Paul started working for the Sociology and Communications department in August 2014 as a Lecturer in Media and Communications. His overarching research interest is the way in which global cinema can be understood via social, political and historical forces, and as such, his work traverses the fields of film history, political communication and cultural imperialism.
He has published articles on subjects ranging from diversity and exclusion in the British film industry, through to the influence of the US state apparatus on Hollywood. He is also an active filmmaker, with his research outputs taking the form of both written articles and films.
Paul is module leader for CO1600: Media Production I: Non-Fiction; and CO2601: Media Production II: Fiction.

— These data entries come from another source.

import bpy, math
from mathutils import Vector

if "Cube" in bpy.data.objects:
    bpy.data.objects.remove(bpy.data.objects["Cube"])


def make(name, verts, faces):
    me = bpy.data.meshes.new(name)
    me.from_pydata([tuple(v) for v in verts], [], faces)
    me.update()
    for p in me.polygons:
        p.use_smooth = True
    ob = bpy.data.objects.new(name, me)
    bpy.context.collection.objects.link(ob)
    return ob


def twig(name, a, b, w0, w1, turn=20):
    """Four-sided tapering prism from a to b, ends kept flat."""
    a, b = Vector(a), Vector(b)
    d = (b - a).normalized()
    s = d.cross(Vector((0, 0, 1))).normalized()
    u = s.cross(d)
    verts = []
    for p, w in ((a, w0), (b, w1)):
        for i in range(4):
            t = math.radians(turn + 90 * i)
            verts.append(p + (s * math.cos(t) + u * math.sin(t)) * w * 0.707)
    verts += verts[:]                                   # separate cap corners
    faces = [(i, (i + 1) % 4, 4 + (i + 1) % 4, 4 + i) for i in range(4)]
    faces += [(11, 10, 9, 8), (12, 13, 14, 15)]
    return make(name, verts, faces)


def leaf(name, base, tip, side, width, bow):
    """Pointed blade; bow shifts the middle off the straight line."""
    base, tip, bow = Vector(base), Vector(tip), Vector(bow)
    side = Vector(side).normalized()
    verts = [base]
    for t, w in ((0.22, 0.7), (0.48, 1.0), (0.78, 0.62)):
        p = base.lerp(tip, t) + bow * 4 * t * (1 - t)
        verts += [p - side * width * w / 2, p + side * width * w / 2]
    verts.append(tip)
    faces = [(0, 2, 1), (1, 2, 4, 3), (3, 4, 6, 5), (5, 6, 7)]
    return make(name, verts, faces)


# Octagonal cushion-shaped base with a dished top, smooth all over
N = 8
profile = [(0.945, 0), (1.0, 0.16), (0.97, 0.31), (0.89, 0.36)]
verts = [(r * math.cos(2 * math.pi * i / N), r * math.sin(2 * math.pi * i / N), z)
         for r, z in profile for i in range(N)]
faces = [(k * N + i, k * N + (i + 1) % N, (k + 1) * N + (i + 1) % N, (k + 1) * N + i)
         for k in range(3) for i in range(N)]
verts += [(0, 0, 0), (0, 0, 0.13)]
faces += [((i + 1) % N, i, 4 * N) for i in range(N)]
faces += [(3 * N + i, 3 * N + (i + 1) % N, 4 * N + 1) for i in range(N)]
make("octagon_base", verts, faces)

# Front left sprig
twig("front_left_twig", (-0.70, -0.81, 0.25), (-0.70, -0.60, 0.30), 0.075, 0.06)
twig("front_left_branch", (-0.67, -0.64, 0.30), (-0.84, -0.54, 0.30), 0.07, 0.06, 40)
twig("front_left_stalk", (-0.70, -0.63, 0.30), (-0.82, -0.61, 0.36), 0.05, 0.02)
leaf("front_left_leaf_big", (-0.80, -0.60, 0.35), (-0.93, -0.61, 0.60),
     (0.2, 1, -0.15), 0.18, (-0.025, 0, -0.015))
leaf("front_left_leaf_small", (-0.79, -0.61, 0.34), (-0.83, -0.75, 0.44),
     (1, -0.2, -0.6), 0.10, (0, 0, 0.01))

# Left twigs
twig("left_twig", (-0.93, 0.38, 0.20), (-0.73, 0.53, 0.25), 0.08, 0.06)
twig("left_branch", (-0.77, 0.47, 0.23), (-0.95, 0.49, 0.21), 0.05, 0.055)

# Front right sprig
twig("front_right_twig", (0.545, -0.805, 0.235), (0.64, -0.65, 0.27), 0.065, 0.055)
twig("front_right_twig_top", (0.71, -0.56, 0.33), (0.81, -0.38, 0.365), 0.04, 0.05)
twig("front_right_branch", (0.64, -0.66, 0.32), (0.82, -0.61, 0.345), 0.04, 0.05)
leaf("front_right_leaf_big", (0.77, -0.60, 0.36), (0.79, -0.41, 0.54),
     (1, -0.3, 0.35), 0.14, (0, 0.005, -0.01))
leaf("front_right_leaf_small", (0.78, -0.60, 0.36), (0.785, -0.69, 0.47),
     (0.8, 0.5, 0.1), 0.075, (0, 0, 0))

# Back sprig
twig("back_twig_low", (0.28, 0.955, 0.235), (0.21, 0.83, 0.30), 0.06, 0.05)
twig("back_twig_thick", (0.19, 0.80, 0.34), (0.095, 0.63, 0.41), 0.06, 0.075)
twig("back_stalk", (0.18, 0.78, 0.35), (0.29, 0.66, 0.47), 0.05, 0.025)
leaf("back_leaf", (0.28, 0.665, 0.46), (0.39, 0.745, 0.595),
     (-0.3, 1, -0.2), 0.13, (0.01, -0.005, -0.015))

He is also responsible for the practical dissertation for Media and and Sociology students.
Newest selected publications
Moody, P. (2019) 'The US embassy-Hollywood complex: The Sony Pictures hack and 21st century media imperialism', in Mirrlees, T. and Boyd-Barrett, O. (eds.) Media Imperialism: Continuity and Change. Rowman & Littlefield Publishers.
Moody, P. (2018) 'EMI Films and the Limits of British Cinema'. Palgrave Macmillan. ISSN 10: 3319948024 ISSN 13: 9783319948027
Moody, P. (2017) 'The UK Film Council and the 'Cultural Diversity' Agenda'. Journal of British Cinema and Television, 14 (4). pp. 403 - 422. ISSN: 1743-4521 Open Access Link
Moody, P. (2017) ''An Amuse-Bouche at Best': 360 Degree VR Storytelling in Full Perspective'. International Journal of e-Politics, 8 (3). pp. 42 - 50. ISSN: 1947-9131 Open Access Link
Moody, P. (2017) 'Embassy cinema: What WikiLeaks reveals about US state support for Hollywood'. Media Culture and Society, 39 (7). pp. 1063 - 1077. ISSN: 1460-3675 Open Access Link